Insua told Crux the encyclical was “transformative” for the Church, saying it “built on top of the teachings of previous popes to enshrine creation care as a key issue for Catholics.”
He noted its influence on the international level, calling it “a gigantic contribution” to United Nations climate negotiations and crediting it for increasing the level of ambition of the Paris Climate Agreement reached in 2016.
“Both Catholics and non-Catholics are certainly listening to Pope Francis’s eco-message,” Insua said, “although of course in the U.S. there are some politicians and lobbyists from the fossil fuel industry that are determined to ignore scientists and public opinion, advancing an extremely harmful pro-fossil fuel agenda that contradicts the Laudato si’ message.”
The #Mercy2Earth Weekend will also coincide with the March for Science, when on April 22 over 500 cities will host rallies in support of science issues.

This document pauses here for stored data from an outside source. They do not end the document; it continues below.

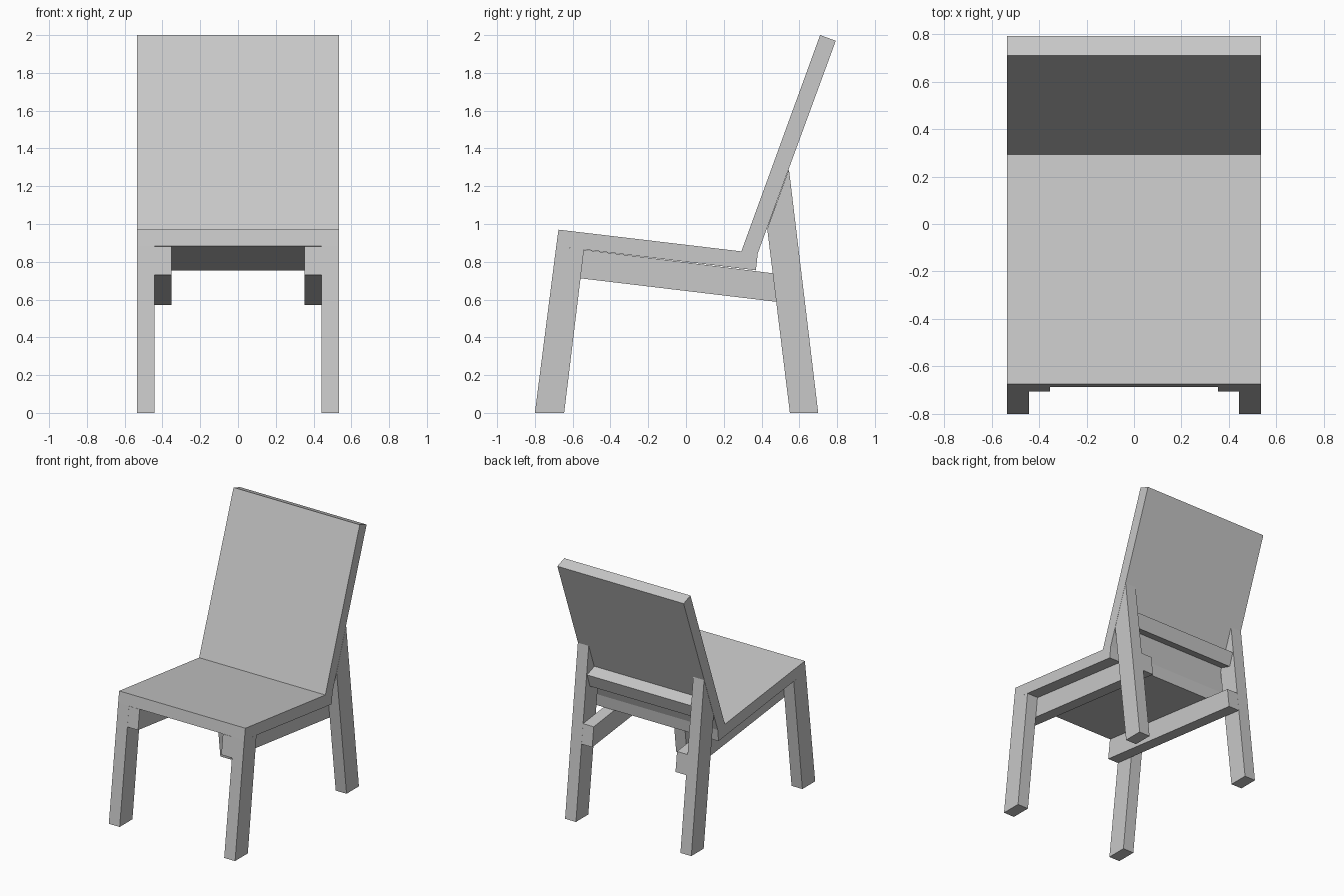
import bpy
import bmesh

cube = bpy.data.objects.get("Cube")
if cube:
    bpy.data.objects.remove(cube, do_unlink=True)

# Single painted finish
grey = bpy.data.materials.new("light grey")
grey.use_nodes = True
colour = (0.58, 0.58, 0.58, 1.0)
grey.diffuse_color = colour
grey.node_tree.nodes["Principled BSDF"].inputs["Base Color"].default_value = colour


def board(name, profile, x0, x1):
    """Extrude a (y, z) side profile across the width from x0 to x1."""
    bm = bmesh.new()
    face = bm.faces.new([bm.verts.new((x0, y, z)) for y, z in profile])
    result = bmesh.ops.extrude_face_region(bm, geom=[face])
    moved = [v for v in result["geom"] if isinstance(v, bmesh.types.BMVert)]
    bmesh.ops.translate(bm, verts=moved, vec=(x1 - x0, 0, 0))
    bmesh.ops.recalc_face_normals(bm, faces=bm.faces)
    mesh = bpy.data.meshes.new(name)
    bm.to_mesh(mesh)
    bm.free()
    mesh.materials.append(grey)
    obj = bpy.data.objects.new(name, mesh)
    bpy.context.collection.objects.link(obj)
    return obj


HALF, LEG_IN, RAIL_IN = 0.535, 0.443, 0.353

# Seat slab bending up into the leaning backrest
board("seat_and_backrest",
      [(-0.675, 0.97), (0.293, 0.855), (0.71, 2.0), (0.793, 1.97),
       (0.38, 0.845), (0.37, 0.755), (-0.687, 0.883)], -HALF, HALF)

# Brace behind the backrest, between the back legs
board("back_brace",
      [(0.565, 1.075), (0.475, 1.108), (0.438, 1.005), (0.53, 0.975)],
      -LEG_IN, LEG_IN)

# Side frames: splayed legs outside, sloping rail inside
front_leg = [(-0.8, 0), (-0.645, 0), (-0.54, 0.865), (-0.687, 0.883)]
back_leg = [(0.55, 0), (0.7, 0), (0.545, 1.29), (0.43, 0.975)]
rail = [(-0.706, 0.73), (-0.687, 0.882), (0.613, 0.72), (0.631, 0.57)]
for side, s in (("left", 1), ("right", -1)):
    board("front_leg_" + side, front_leg, s * LEG_IN, s * HALF)
    board("back_leg_" + side, back_leg, s * LEG_IN, s * HALF)
    board("side_rail_" + side, rail, s * RAIL_IN, s * LEG_IN)
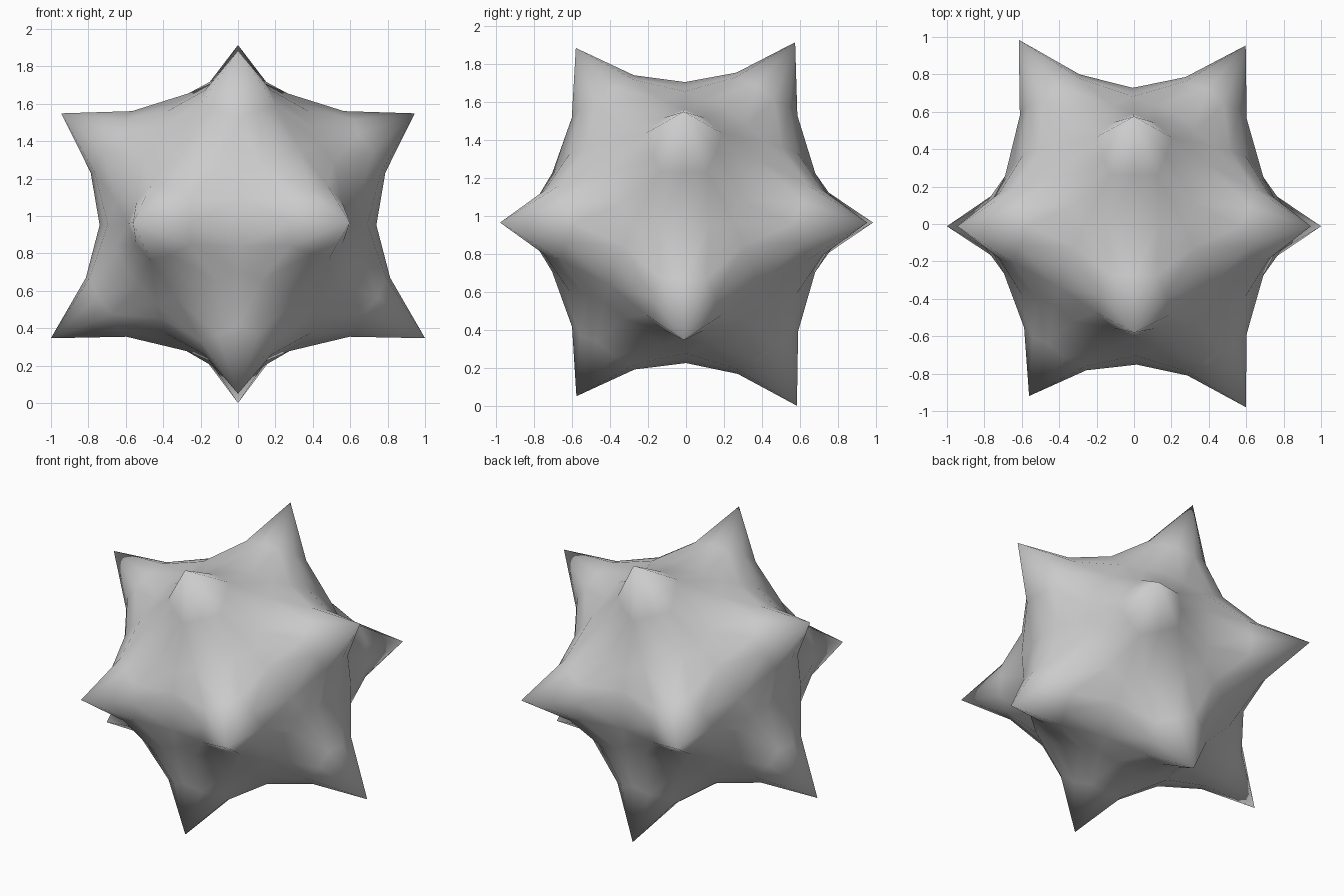
import bpy, bmesh
from mathutils import Vector

cube = bpy.data.objects.get("Cube")
if cube:
    bpy.data.objects.remove(cube)

CENTRE = Vector((0, -0.012, 0.965))
BODY = 0.74        # radius of the round body between spikes
PINCH = 0.935      # how far the spike flanks curve inward
PHI = (1 + 5 ** 0.5) / 2

# Spike lengths per axis plane, ordered by sign: ++, +-, -+, --
LENGTHS = {
    "xz": (1.111, 1.176, 1.111, 1.176),
    "yz": (1.116, 1.134, 1.081, 1.075),
    "xy": (1.136, 1.137, 1.172, 1.067),
}
SIGNS = ((1, 1), (1, -1), (-1, 1), (-1, -1))


def direction(plane, a, b):
    """Icosahedron corner lying in one axis plane."""
    return Vector({"xz": (a * PHI, 0, b),
                   "yz": (0, a, b * PHI),
                   "xy": (a, b * PHI, 0)}[plane]).normalized()


def on_body(*points):
    return sum(points, Vector()).normalized() * BODY


def flank(tip, base):
    return (tip + base) / 2 * PINCH


# Spike tips
tips = [direction(p, *s) * r
        for p, radii in LENGTHS.items() for s, r in zip(SIGNS, radii)]


def near(i, j):
    return tips[i].normalized().dot(tips[j].normalized()) > 0.4


bm = bmesh.new()


def quad(*points):
    bm.faces.new([bm.verts.new(p + CENTRE) for p in points])


# Body patches: each triangle of spikes becomes three corners of four quads
n = len(tips)
for i in range(n):
    for j in range(i + 1, n):
        for k in range(j + 1, n):
            if not (near(i, j) and near(j, k) and near(i, k)):
                continue
            tri = [tips[i], tips[j], tips[k]]
            mid = on_body(*tri)
            for c in range(3):
                tip, nxt, prv = tri[c], tri[c - 2], tri[c - 1]
                m1, m2 = on_body(tip, nxt), on_body(tip, prv)
                q1, q2 = flank(tip, m1), flank(tip, m2)
                inner = flank(tip, mid)
                h1, h2 = (mid + m1) / 2, (mid + m2) / 2
                quad(tip, q1, inner, q2)
                quad(q1, m1, h1, inner)
                quad(inner, h1, mid, h2)
                quad(q2, inner, h2, m2)

bmesh.ops.remove_doubles(bm, verts=bm.verts[:], dist=0.001)
bmesh.ops.recalc_face_normals(bm, faces=bm.faces[:])
for f in bm.faces:
    f.smooth = True

mesh = bpy.data.meshes.new("spiked_ball")
bm.to_mesh(mesh)
bm.free()
ball = bpy.data.objects.new("spiked_ball", mesh)
bpy.context.collection.objects.link(ball)

# Plain grey
grey = bpy.data.materials.new("light_grey")
grey.use_nodes = True
colour = (0.6, 0.6, 0.6, 1)
grey.diffuse_color = colour
grey.node_tree.nodes["Principled BSDF"].inputs["Base Color"].default_value = colour
mesh.materials.append(grey)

Climate researchers are some of the main backers of the event.
“Scientists are shouting at humanity, warning us that we’re headed to a precipice,” Insua said, “so it’s terrifying that some people, including many in the Trump administration, are denying the scientific facts and deepening our reliance on dangerous fossil fuels.”
The GCCM has come up with an examination of conscience – based on that developed by St. Ignatius of Loyola – for people to use to deepen their commitment to protecting the environment.
The process involves six steps: Resting in the presence of God, giving thanks for God’s creation and creatures, reflecting on the ways you have heard “both the cry of the earth and the cry of the poor,” asking forgiveness for the ways you’ve fallen short in caring for God’s creation and creatures, making amends by committing to concrete ways to show mercy to creation and your neighbors, and closing in prayer.
The organization’s website says this is as a way to deepen a vocation as “protector of God’s handiwork” or could be used before going to the sacrament of confession.
Insua said more and more Catholics are seeing caring for creation as a moral issue.
“Most of the credit should be granted to the Laudato si’ encyclical, as it was a game-changer that helped raise awareness about the eco-teachings of previous popes with the added value of Pope Francis’s own contributions,” he told Crux.
“Of course there is a lot more education and awareness-raising to happen, but we are on the good track,” he said.